Stored data:
▶
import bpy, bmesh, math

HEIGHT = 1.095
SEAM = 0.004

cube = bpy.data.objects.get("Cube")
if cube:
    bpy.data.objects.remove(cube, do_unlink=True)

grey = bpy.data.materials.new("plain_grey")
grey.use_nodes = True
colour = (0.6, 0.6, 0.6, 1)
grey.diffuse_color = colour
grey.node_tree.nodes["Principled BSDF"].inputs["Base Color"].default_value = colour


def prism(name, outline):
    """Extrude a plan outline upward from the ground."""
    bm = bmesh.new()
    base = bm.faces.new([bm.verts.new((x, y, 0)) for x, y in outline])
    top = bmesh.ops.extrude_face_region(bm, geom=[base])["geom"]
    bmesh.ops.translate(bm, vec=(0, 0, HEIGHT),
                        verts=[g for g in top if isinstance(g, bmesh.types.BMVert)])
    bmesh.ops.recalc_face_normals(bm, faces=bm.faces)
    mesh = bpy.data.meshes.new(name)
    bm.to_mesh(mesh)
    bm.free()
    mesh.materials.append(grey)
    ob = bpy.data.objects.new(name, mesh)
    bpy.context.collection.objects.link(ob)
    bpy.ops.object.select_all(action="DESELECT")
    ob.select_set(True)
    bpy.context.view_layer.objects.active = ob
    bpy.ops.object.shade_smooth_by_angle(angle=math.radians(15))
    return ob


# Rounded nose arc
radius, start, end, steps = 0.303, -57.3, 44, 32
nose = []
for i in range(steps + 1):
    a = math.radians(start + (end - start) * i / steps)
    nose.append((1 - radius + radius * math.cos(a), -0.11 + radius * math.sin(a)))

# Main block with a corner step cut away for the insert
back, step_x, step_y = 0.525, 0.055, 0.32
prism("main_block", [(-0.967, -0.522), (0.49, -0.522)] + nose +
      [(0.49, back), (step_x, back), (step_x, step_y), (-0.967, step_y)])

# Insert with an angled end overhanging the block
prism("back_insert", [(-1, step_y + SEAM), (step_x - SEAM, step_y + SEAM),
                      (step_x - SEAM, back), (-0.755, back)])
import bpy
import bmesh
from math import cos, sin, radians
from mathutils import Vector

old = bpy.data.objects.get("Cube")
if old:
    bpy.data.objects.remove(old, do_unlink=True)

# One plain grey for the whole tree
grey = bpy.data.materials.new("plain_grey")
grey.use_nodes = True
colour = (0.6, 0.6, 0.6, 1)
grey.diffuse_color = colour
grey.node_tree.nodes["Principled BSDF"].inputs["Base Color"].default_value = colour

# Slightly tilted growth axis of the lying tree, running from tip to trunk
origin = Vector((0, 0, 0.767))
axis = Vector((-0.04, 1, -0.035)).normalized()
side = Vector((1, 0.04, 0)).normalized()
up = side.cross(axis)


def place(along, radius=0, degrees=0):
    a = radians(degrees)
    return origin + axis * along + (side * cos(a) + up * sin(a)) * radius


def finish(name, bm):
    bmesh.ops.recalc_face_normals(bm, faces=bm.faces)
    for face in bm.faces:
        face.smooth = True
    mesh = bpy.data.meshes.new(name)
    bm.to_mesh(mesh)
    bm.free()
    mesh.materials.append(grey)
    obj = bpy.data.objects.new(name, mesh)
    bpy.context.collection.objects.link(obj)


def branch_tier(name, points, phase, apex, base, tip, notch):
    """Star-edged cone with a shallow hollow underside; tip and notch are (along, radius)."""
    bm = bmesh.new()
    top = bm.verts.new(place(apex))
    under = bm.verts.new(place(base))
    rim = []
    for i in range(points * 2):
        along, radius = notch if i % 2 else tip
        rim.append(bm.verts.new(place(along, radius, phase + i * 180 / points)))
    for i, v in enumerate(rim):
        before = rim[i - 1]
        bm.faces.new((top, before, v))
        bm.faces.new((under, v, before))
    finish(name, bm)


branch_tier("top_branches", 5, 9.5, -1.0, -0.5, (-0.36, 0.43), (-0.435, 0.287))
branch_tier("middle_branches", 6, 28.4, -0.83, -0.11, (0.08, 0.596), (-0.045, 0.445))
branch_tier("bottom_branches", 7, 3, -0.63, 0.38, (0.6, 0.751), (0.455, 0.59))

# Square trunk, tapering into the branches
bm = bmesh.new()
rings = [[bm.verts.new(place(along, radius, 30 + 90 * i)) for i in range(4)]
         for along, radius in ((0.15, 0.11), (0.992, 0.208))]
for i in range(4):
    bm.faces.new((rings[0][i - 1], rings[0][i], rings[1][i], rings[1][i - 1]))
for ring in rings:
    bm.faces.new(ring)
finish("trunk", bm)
◀
**Task directions:**
A verbatim copy of all the entries above is requested.

**Response area:**
import bpy, bmesh, math

HEIGHT = 1.095
SEAM = 0.004

cube = bpy.data.objects.get("Cube")
if cube:
    bpy.data.objects.remove(cube, do_unlink=True)

grey = bpy.data.materials.new("plain_grey")
grey.use_nodes = True
colour = (0.6, 0.6, 0.6, 1)
grey.diffuse_color = colour
grey.node_tree.nodes["Principled BSDF"].inputs["Base Color"].default_value = colour


def prism(name, outline):
    """Extrude a plan outline upward from the ground."""
    bm = bmesh.new()
    base = bm.faces.new([bm.verts.new((x, y, 0)) for x, y in outline])
    top = bmesh.ops.extrude_face_region(bm, geom=[base])["geom"]
    bmesh.ops.translate(bm, vec=(0, 0, HEIGHT),
                        verts=[g for g in top if isinstance(g, bmesh.types.BMVert)])
    bmesh.ops.recalc_face_normals(bm, faces=bm.faces)
    mesh = bpy.data.meshes.new(name)
    bm.to_mesh(mesh)
    bm.free()
    mesh.materials.append(grey)
    ob = bpy.data.objects.new(name, mesh)
    bpy.context.collection.objects.link(ob)
    bpy.ops.object.select_all(action="DESELECT")
    ob.select_set(True)
    bpy.context.view_layer.objects.active = ob
    bpy.ops.object.shade_smooth_by_angle(angle=math.radians(15))
    return ob


# Rounded nose arc
radius, start, end, steps = 0.303, -57.3, 44, 32
nose = []
for i in range(steps + 1):
    a = math.radians(start + (end - start) * i / steps)
    nose.append((1 - radius + radius * math.cos(a), -0.11 + radius * math.sin(a)))

# Main block with a corner step cut away for the insert
back, step_x, step_y = 0.525, 0.055, 0.32
prism("main_block", [(-0.967, -0.522), (0.49, -0.522)] + nose +
      [(0.49, back), (step_x, back), (step_x, step_y), (-0.967, step_y)])

# Insert with an angled end overhanging the block
prism("back_insert", [(-1, step_y + SEAM), (step_x - SEAM, step_y + SEAM),
                      (step_x - SEAM, back), (-0.755, back)])
import bpy
import bmesh
from math import cos, sin, radians
from mathutils import Vector

old = bpy.data.objects.get("Cube")
if old:
    bpy.data.objects.remove(old, do_unlink=True)

# One plain grey for the whole tree
grey = bpy.data.materials.new("plain_grey")
grey.use_nodes = True
colour = (0.6, 0.6, 0.6, 1)
grey.diffuse_color = colour
grey.node_tree.nodes["Principled BSDF"].inputs["Base Color"].default_value = colour

# Slightly tilted growth axis of the lying tree, running from tip to trunk
origin = Vector((0, 0, 0.767))
axis = Vector((-0.04, 1, -0.035)).normalized()
side = Vector((1, 0.04, 0)).normalized()
up = side.cross(axis)


def place(along, radius=0, degrees=0):
    a = radians(degrees)
    return origin + axis * along + (side * cos(a) + up * sin(a)) * radius


def finish(name, bm):
    bmesh.ops.recalc_face_normals(bm, faces=bm.faces)
    for face in bm.faces:
        face.smooth = True
    mesh = bpy.data.meshes.new(name)
    bm.to_mesh(mesh)
    bm.free()
    mesh.materials.append(grey)
    obj = bpy.data.objects.new(name, mesh)
    bpy.context.collection.objects.link(obj)


def branch_tier(name, points, phase, apex, base, tip, notch):
    """Star-edged cone with a shallow hollow underside; tip and notch are (along, radius)."""
    bm = bmesh.new()
    top = bm.verts.new(place(apex))
    under = bm.verts.new(place(base))
    rim = []
    for i in range(points * 2):
        along, radius = notch if i % 2 else tip
        rim.append(bm.verts.new(place(along, radius, phase + i * 180 / points)))
    for i, v in enumerate(rim):
        before = rim[i - 1]
        bm.faces.new((top, before, v))
        bm.faces.new((under, v, before))
    finish(name, bm)


branch_tier("top_branches", 5, 9.5, -1.0, -0.5, (-0.36, 0.43), (-0.435, 0.287))
branch_tier("middle_branches", 6, 28.4, -0.83, -0.11, (0.08, 0.596), (-0.045, 0.445))
branch_tier("bottom_branches", 7, 3, -0.63, 0.38, (0.6, 0.751), (0.455, 0.59))

# Square trunk, tapering into the branches
bm = bmesh.new()
rings = [[bm.verts.new(place(along, radius, 30 + 90 * i)) for i in range(4)]
         for along, radius in ((0.15, 0.11), (0.992, 0.208))]
for i in range(4):
    bm.faces.new((rings[0][i - 1], rings[0][i], rings[1][i], rings[1][i - 1]))
for ring in rings:
    bm.faces.new(ring)
finish("trunk", bm)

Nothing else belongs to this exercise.